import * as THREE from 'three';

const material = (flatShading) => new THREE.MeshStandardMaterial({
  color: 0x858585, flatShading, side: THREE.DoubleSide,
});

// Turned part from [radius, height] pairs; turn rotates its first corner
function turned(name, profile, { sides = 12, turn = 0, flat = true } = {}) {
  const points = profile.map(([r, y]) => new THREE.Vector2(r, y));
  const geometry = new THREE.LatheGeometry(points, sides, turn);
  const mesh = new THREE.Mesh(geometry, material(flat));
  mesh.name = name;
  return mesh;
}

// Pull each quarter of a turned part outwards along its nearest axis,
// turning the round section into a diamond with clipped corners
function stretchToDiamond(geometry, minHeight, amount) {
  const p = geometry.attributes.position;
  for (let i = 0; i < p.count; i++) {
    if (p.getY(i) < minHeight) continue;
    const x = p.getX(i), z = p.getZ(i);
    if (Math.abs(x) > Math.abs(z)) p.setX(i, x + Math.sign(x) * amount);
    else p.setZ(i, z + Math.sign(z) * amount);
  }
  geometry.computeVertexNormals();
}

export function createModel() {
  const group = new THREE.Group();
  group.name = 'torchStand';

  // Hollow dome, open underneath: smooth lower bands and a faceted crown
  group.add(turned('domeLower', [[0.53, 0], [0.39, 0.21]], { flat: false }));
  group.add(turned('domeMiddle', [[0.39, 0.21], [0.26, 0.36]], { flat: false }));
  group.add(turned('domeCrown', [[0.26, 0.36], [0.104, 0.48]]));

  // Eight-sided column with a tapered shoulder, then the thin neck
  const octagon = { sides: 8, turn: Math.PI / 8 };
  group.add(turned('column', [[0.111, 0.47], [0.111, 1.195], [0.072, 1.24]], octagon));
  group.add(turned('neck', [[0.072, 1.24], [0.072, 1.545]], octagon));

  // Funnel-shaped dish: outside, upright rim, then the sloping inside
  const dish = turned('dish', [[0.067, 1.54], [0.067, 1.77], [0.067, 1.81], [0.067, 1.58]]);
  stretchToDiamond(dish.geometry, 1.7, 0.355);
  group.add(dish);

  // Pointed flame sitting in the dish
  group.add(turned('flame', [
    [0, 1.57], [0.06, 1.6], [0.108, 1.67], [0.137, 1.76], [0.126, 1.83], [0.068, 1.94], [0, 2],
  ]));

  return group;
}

============================================================

▶ Exercise
Your response should contain each line of the entries above that holds the string "THREE".

▶ Completed exercise
import * as THREE from 'three';
const material = (flatShading) => new THREE.MeshStandardMaterial({
  color: 0x858585, flatShading, side: THREE.DoubleSide,
  const points = profile.map(([r, y]) => new THREE.Vector2(r, y));
  const geometry = new THREE.LatheGeometry(points, sides, turn);
  const mesh = new THREE.Mesh(geometry, material(flat));
  const group = new THREE.Group();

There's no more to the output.